Trademarks, copyrights, and patents are among the most contentious pieces of law anywhere, and it's very easy to make enemies by swinging your constitutional protections the wrong way.
The next time Verizon wants to poke fun at AT&T and its 3G coverage, it may want to stay away from clever turns of phrase like "There's a map for that." Otherwise, Apple's lawyers might come knocking with a subpoena. We Fools are less likely to run into legal trouble for twisting those words thanks to Fair Use laws, but the knowledge of this specialized trademark now hangs over my head. Never mind that "There's an app for that" jumped the shark long ago -- lawyers have itchy trigger fingers sometimes. With that in mind, here's a couple of marketing messages that probably won't fly anymore:
- Starbucks Frappucinos: "Droopy? There's a frap for that."
- Sealy mattresses: "Tired? There's a nap for that."
- Death Row Records: "Angry? There's a rap for that."
- Subway: "Hungry? There's a wrap for that."
- Orkin: "Mice? There's a trap for that."
And so it goes -- acres of creativity laid to waste in a single filing. In Apple's defense, the application was filed last December while the phrase still sounded a little bit fresh. As it stands, I don't think this trademark matters much anymore.

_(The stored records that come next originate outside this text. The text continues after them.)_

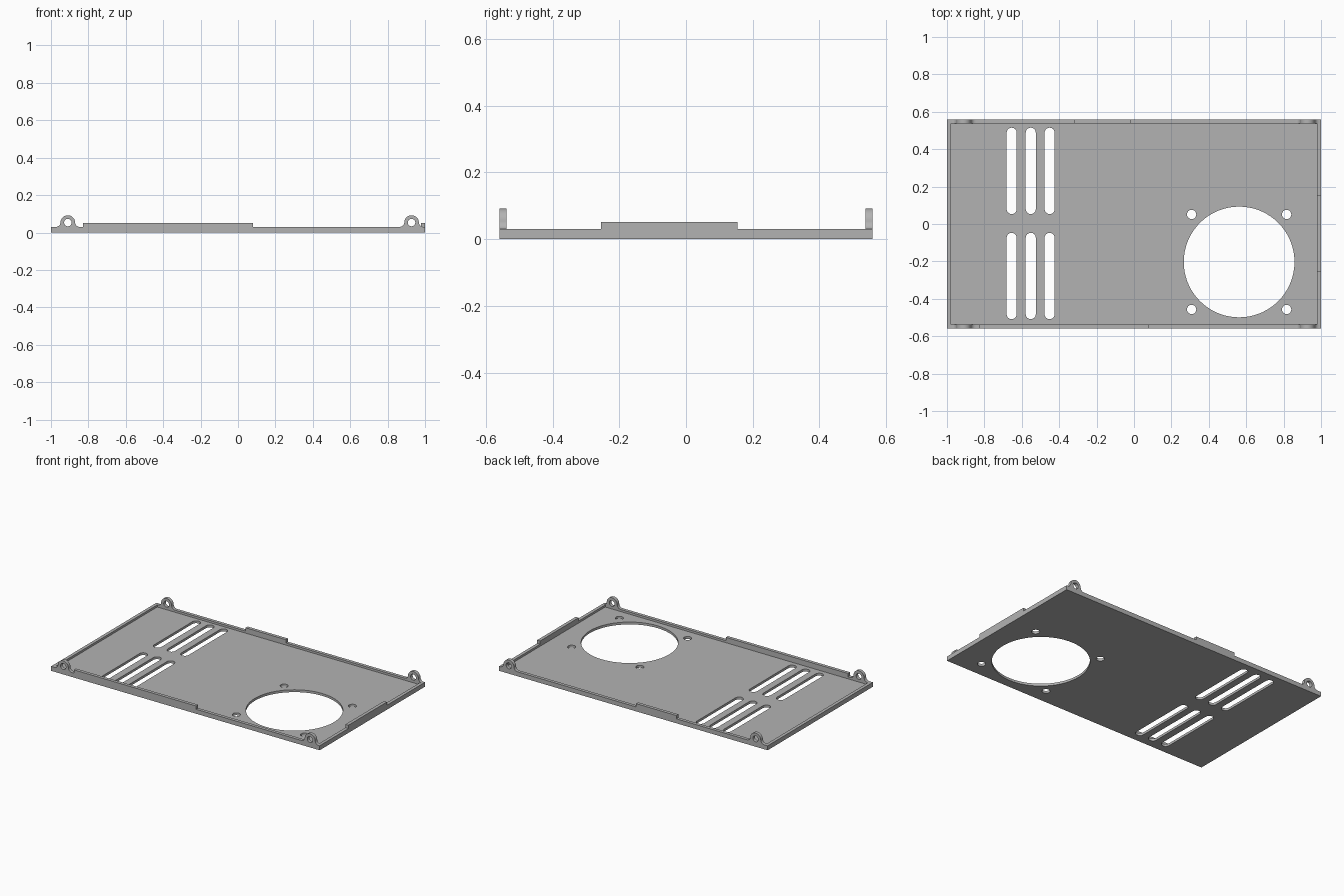
import bpy
import math

cube = bpy.data.objects.get("Cube")
if cube:
    bpy.data.objects.remove(cube, do_unlink=True)

grey = bpy.data.materials.new("plain grey")
grey.use_nodes = True
colour = (0.45, 0.45, 0.45, 1)
grey.diffuse_color = colour
grey.node_tree.nodes["Principled BSDF"].inputs["Base Color"].default_value = colour

HALF_X, HALF_Y = 1.0, 0.56
FLOOR, RIM, TAB = 0.016, 0.03, 0.052
WALL = 0.022


def arc(cx, cy, r, start, end, steps):
    angles = [math.radians(start + (end - start) * i / steps) for i in range(steps + 1)]
    return [(cx + r * math.cos(a), cy + r * math.sin(a)) for a in angles]


def circle(cx, cy, r, sides):
    return arc(cx, cy, r, 0, 360, sides)[:-1]


def rect(x0, x1, y0, y1):
    return [(x0, y0), (x1, y0), (x1, y1), (x0, y1)]


def slot(cx, y0, y1, r):
    return arc(cx, y1 - r, r, 0, 180, 12) + arc(cx, y0 + r, r, 180, 360, 12)


def extrude(name, outlines, depth, location, upright=False):
    """Fill closed outlines (inner ones become holes) and give them depth."""
    curve = bpy.data.curves.new(name, "CURVE")
    curve.dimensions = "2D"
    curve.fill_mode = "BOTH"
    curve.extrude = depth / 2
    for outline in outlines:
        spline = curve.splines.new("POLY")
        spline.points.add(len(outline) - 1)
        for point, (u, v) in zip(spline.points, outline):
            point.co = (u, v, 0, 1)
        spline.use_cyclic_u = True
    obj = bpy.data.objects.new(name, curve)
    bpy.context.collection.objects.link(obj)
    obj.location = location
    if upright:
        obj.rotation_euler.x = math.pi / 2
    bpy.ops.object.select_all(action="DESELECT")
    obj.select_set(True)
    bpy.context.view_layer.objects.active = obj
    bpy.ops.object.convert(target="MESH")
    obj = bpy.context.object
    obj.data.materials.clear()
    obj.data.materials.append(grey)
    bpy.ops.object.shade_smooth_by_angle(angle=math.radians(30))
    return obj


# Floor plate with fan opening, screw holes and vent slots
fan_x, fan_y, screw = 0.562, -0.203, 0.254
floor = [rect(-HALF_X, HALF_X, -HALF_Y, HALF_Y), circle(fan_x, fan_y, 0.296, 72)]
for sx in (-1, 1):
    for sy in (-1, 1):
        floor.append(circle(fan_x + sx * screw, fan_y + sy * screw, 0.025, 24))
for x in (-0.654, -0.552, -0.451):
    floor.append(slot(x, 0.053, 0.515, 0.027))
    floor.append(slot(x, -0.509, -0.047, 0.027))
extrude("floor_plate", floor, FLOOR, (0, 0, FLOOR / 2))

# Low rim around the edge
extrude("rim", [rect(-HALF_X, HALF_X, -HALF_Y, HALF_Y),
                rect(-HALF_X + WALL, HALF_X - WALL, -HALF_Y + WALL, HALF_Y - WALL)],
        RIM - FLOOR, (0, 0, (RIM + FLOOR) / 2))

# Raised tabs on three sides of the rim
tabs = {
    "front_tab": rect(-0.83, 0.08, -HALF_Y, -HALF_Y + WALL),
    "back_tab": rect(-0.32, -0.02, HALF_Y - WALL, HALF_Y),
    "left_tab": rect(HALF_X - WALL, HALF_X, -0.255, 0.155),
}
for name, outline in tabs.items():
    extrude(name, [outline], TAB - RIM, (0, 0, (TAB + RIM) / 2))

# Screw ears with rounded tops and flared feet
R, EYE_Z, FLARE = 0.039, 0.053, 0.025
ear = (arc(R + FLARE, RIM + FLARE, FLARE, 270, 180, 8)
       + arc(0, RIM + FLARE, R, 0, 180, 24)[1:-1]
       + arc(-R - FLARE, RIM + FLARE, FLARE, 0, -90, 8))
ear = [(u, v) if v < RIM + FLARE else (u, v - 0.002) for u, v in ear]
eye = circle(0, EYE_Z, 0.02, 24)
for end, y in (("front", -HALF_Y + WALL / 2), ("back", HALF_Y - WALL / 2)):
    for side, x in (("right", -0.91), ("left", 0.928)):
        extrude(f"{end}_{side}_ear", [ear, eye], WALL, (x, y, 0), upright=True)
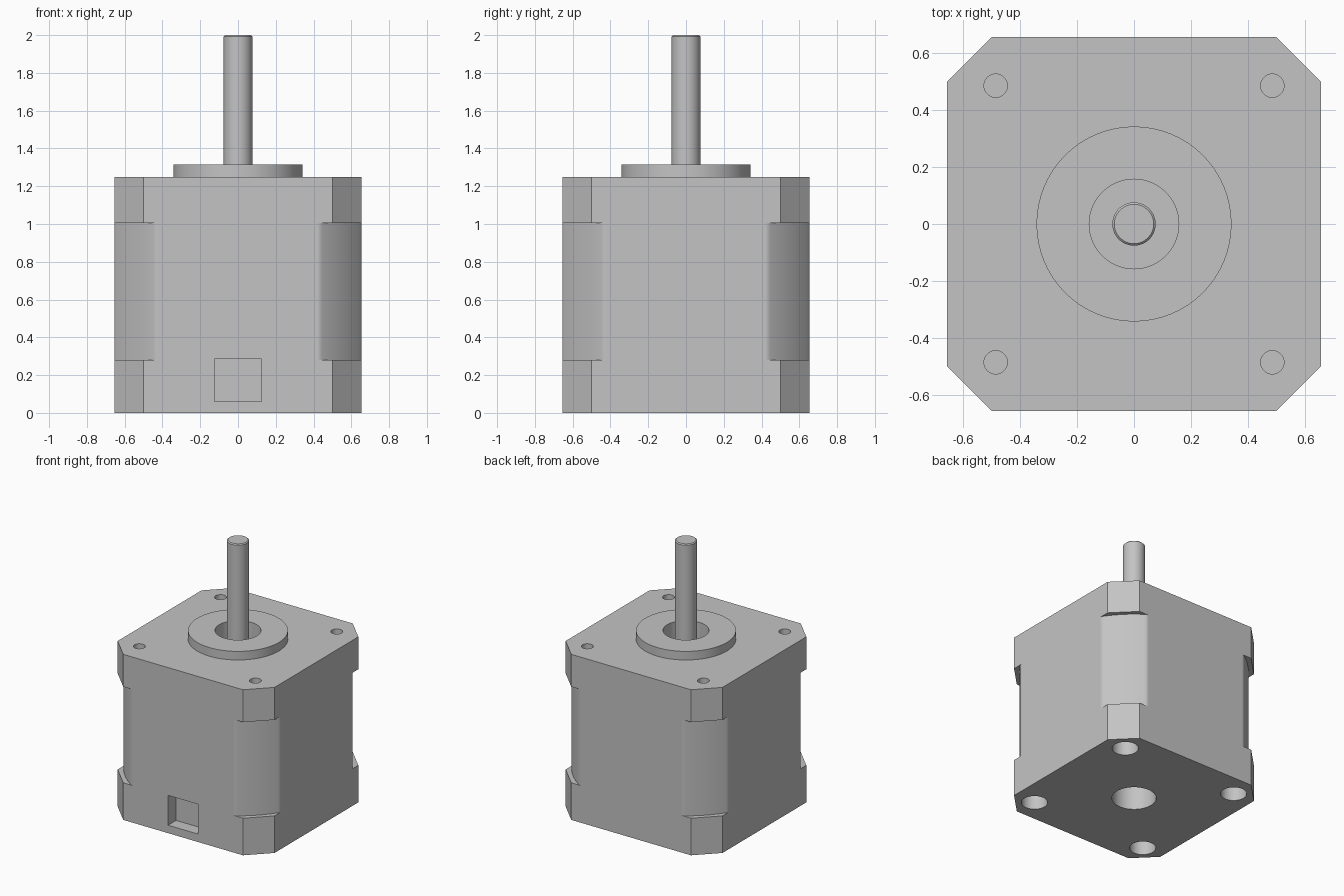
import bpy, bmesh, math

if "Cube" in bpy.data.objects:
    bpy.data.objects.remove(bpy.data.objects["Cube"], do_unlink=True)

HALF, FLAT = 0.655, 0.5              # half width of the body, half length of a cap side
LOW, HIGH, TOP = 0.28, 1.005, 1.25   # heights where the body sections change
FLANGE_TOP, SHAFT_TOP = 1.315, 2.0
RECESS_FLOOR = 1.13

steel = bpy.data.materials.new("grey metal")
steel.use_nodes = True
GREY = (0.55, 0.55, 0.55, 1)
steel.diffuse_color = GREY
steel.node_tree.nodes["Principled BSDF"].inputs["Base Color"].default_value = GREY


def add_object(name, bm):
    bmesh.ops.recalc_face_normals(bm, faces=bm.faces)
    mesh = bpy.data.meshes.new(name)
    bm.to_mesh(mesh)
    bm.free()
    mesh.materials.append(steel)
    obj = bpy.data.objects.new(name, mesh)
    bpy.context.collection.objects.link(obj)
    return obj


def prism(name, outline, z0, z1, round_edges=0):
    """Extrude an xy outline; optionally soften the shallow upright edges."""
    bm = bmesh.new()
    face = bm.faces.new([bm.verts.new((x, y, z0)) for x, y in outline])
    up = bmesh.ops.extrude_face_region(bm, geom=[face])["geom"]
    verts = [v for v in up if isinstance(v, bmesh.types.BMVert)]
    bmesh.ops.translate(bm, verts=verts, vec=(0, 0, z1 - z0))
    bmesh.ops.recalc_face_normals(bm, faces=bm.faces)
    if round_edges:
        edges = [e for e in bm.edges
                 if math.radians(20) < e.calc_face_angle(0) < math.radians(50)]
        bmesh.ops.bevel(bm, geom=edges, offset=round_edges, segments=3,
                        profile=0.5, affect='EDGES')
    return add_object(name, bm)


def circle(radius, cx=0, cy=0, n=64):
    return [(cx + radius * math.cos(math.tau * i / n),
             cy + radius * math.sin(math.tau * i / n)) for i in range(n)]


def cut(obj, cutters):
    """Subtract the cutters and bake the result into the mesh."""
    for c in cutters:
        mod = obj.modifiers.new("cut", 'BOOLEAN')
        mod.operation, mod.solver, mod.object = 'DIFFERENCE', 'EXACT', c
    bpy.context.view_layer.update()
    graph = bpy.context.evaluated_depsgraph_get()
    mesh = bpy.data.meshes.new_from_object(obj.evaluated_get(graph))
    obj.modifiers.clear()
    obj.data = mesh


# Outlines: chamfered square for the caps, square with arc corners for the middle
cap_outline, core_outline = [], []
ARC_R = 0.785
start = math.acos(HALF / ARC_R)
for q in range(4):
    c, s = round(math.cos(q * math.pi / 2)), round(math.sin(q * math.pi / 2))
    turn = lambda x, y: (c * x - s * y, s * x + c * y)
    cap_outline += [turn(HALF, FLAT), turn(FLAT, HALF)]
    for i in range(13):
        a = start + (math.pi / 2 - 2 * start) * i / 12
        core_outline.append(turn(ARC_R * math.cos(a), ARC_R * math.sin(a)))

# Main parts
rear_cap = prism("rear_cap", cap_outline, 0, LOW)
core = prism("core", core_outline, LOW, HIGH, round_edges=0.012)
front_cap = prism("front_cap", cap_outline, HIGH, TOP)
flange = prism("flange", circle(0.342), TOP, FLANGE_TOP)

# Cutters: screw holes, bearing recesses and the connector socket
corners = [(x, y) for x in (-0.485, 0.485) for y in (-0.485, 0.485)]
top_cutters = [prism("cutter", circle(0.041, x, y, 32), 1.09, 1.4) for x, y in corners]
bottom_cutters = [prism("cutter", circle(0.09, x, y, 48), -0.1, 0.15) for x, y in corners]
bearing = prism("cutter", circle(0.157), RECESS_FLOOR, 1.5)
rear_bore = prism("cutter", circle(0.152), -0.1, 0.18)
socket = prism("cutter", [(-0.125, -0.8), (0.125, -0.8), (0.125, -0.56), (-0.125, -0.56)],
               0.06, 0.285)

cut(front_cap, top_cutters + [bearing])
cut(flange, [bearing])
cut(rear_cap, bottom_cutters + [rear_bore, socket])
cut(core, [socket])
for c in top_cutters + bottom_cutters + [bearing, rear_bore, socket]:
    bpy.data.objects.remove(c, do_unlink=True)

# Shaft with a small chamfer at the tip
bm = bmesh.new()
CH = 0.007
rings = [[bm.verts.new((x, y, z)) for x, y in circle(r)]
         for r, z in ((0.076, RECESS_FLOOR), (0.076, SHAFT_TOP - CH), (0.076 - CH, SHAFT_TOP))]
for lower, upper in zip(rings, rings[1:]):
    for i in range(len(lower)):
        bm.faces.new((lower[i - 1], lower[i], upper[i], upper[i - 1]))
bm.faces.new(rings[0][::-1])
bm.faces.new(rings[-1])
shaft = add_object("shaft", bm)

# Smooth the round surfaces, keep the machined edges crisp
for obj in (rear_cap, core, front_cap, flange, shaft):
    bpy.ops.object.select_all(action='DESELECT')
    obj.select_set(True)
    bpy.context.view_layer.objects.active = obj
    bpy.ops.object.shade_smooth_by_angle(angle=math.radians(25))
core.modifiers.new("flat_sides", 'WEIGHTED_NORMAL').keep_sharp = True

Did I miss your favorite "There's an app" joke? Share the mirth in the comments below.